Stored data
*** Begin section ***

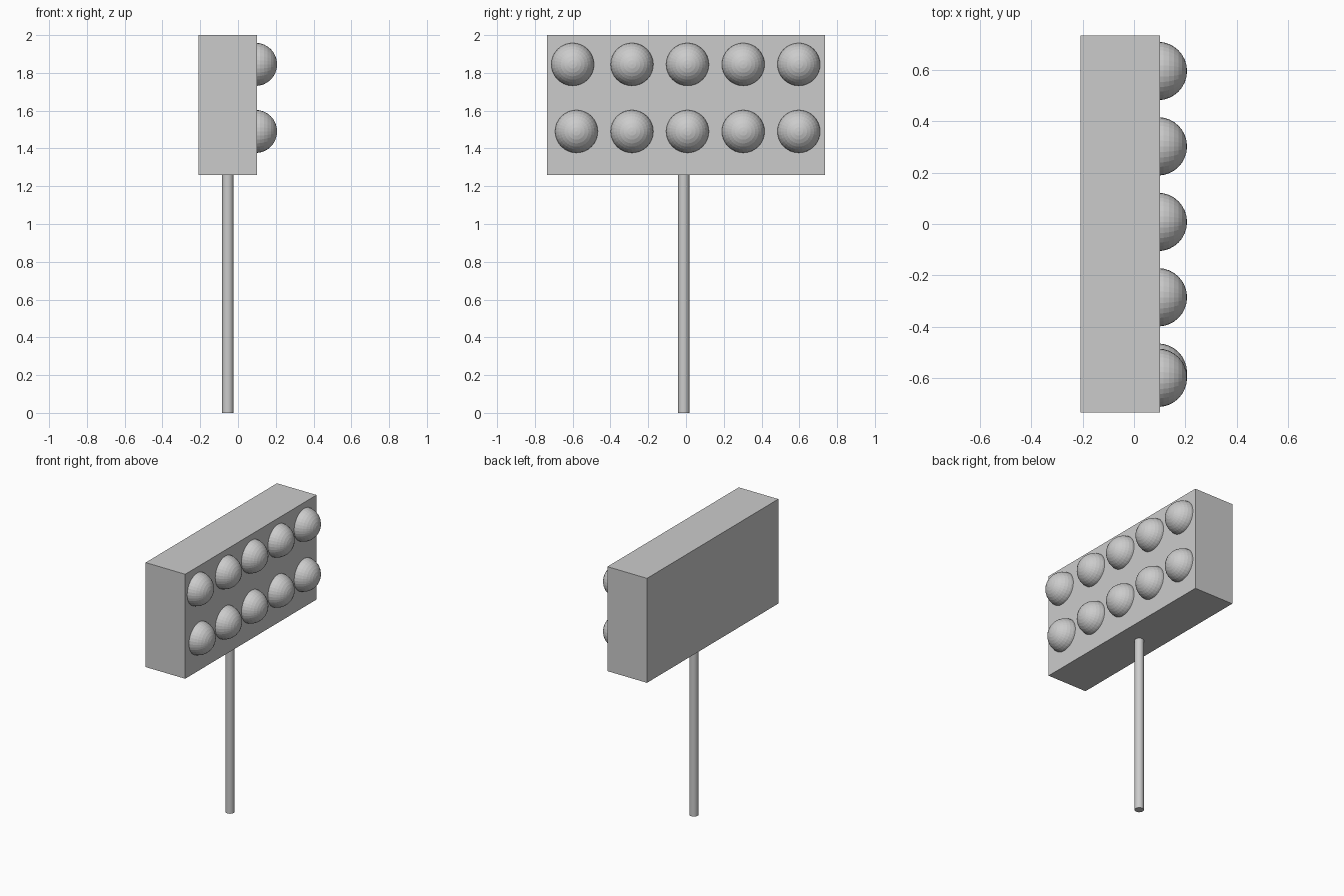
import bpy
from math import pi

cube = bpy.data.objects.get("Cube")
if cube:
    bpy.data.objects.remove(cube, do_unlink=True)

# Plain grey for every part
grey = bpy.data.materials.new("light_grey")
grey.use_nodes = True
colour = (0.6, 0.6, 0.6, 1)
grey.diffuse_color = colour
grey.node_tree.nodes["Principled BSDF"].inputs["Base Color"].default_value = colour


def finish(name):
    obj = bpy.context.object
    obj.name = name
    obj.data.materials.append(grey)
    return obj


# Lamp housing
bpy.ops.mesh.primitive_cube_add(size=1, location=(-0.054, 0, 1.63))
housing = finish("lamp_housing")
housing.scale = (0.31, 1.47, 0.74)

# Pole
bpy.ops.mesh.primitive_cylinder_add(vertices=32, radius=0.03, depth=1.28,
                                    location=(-0.054, -0.012, 0.64))
finish("pole")
bpy.ops.object.shade_smooth_by_angle()

# Two rows of five lamps, half sunk in the housing
rows = {
    "upper": (1.845, (-0.6, -0.286, 0.008, 0.303, 0.597)),
    "lower": (1.49, (-0.58, -0.286, 0.008, 0.303, 0.597)),
}
for row, (z, columns) in rows.items():
    for i, y in enumerate(columns, 1):
        bpy.ops.mesh.primitive_uv_sphere_add(segments=32, ring_count=16, radius=0.114,
                                             location=(0.093, y, z), rotation=(0, pi / 2, 0))
        finish(f"{row}_lamp_{i}")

*** End section ***

▸ **TASK TO COMPLETE**
Wherever the word "grey" appears in the entries above, copy that line.

▸ **RESPONSE TO THIS TASK**
# Plain grey for every part
grey = bpy.data.materials.new("light_grey")
grey.use_nodes = True
grey.diffuse_color = colour
grey.node_tree.nodes["Principled BSDF"].inputs["Base Color"].default_value = colour
    obj.data.materials.append(grey)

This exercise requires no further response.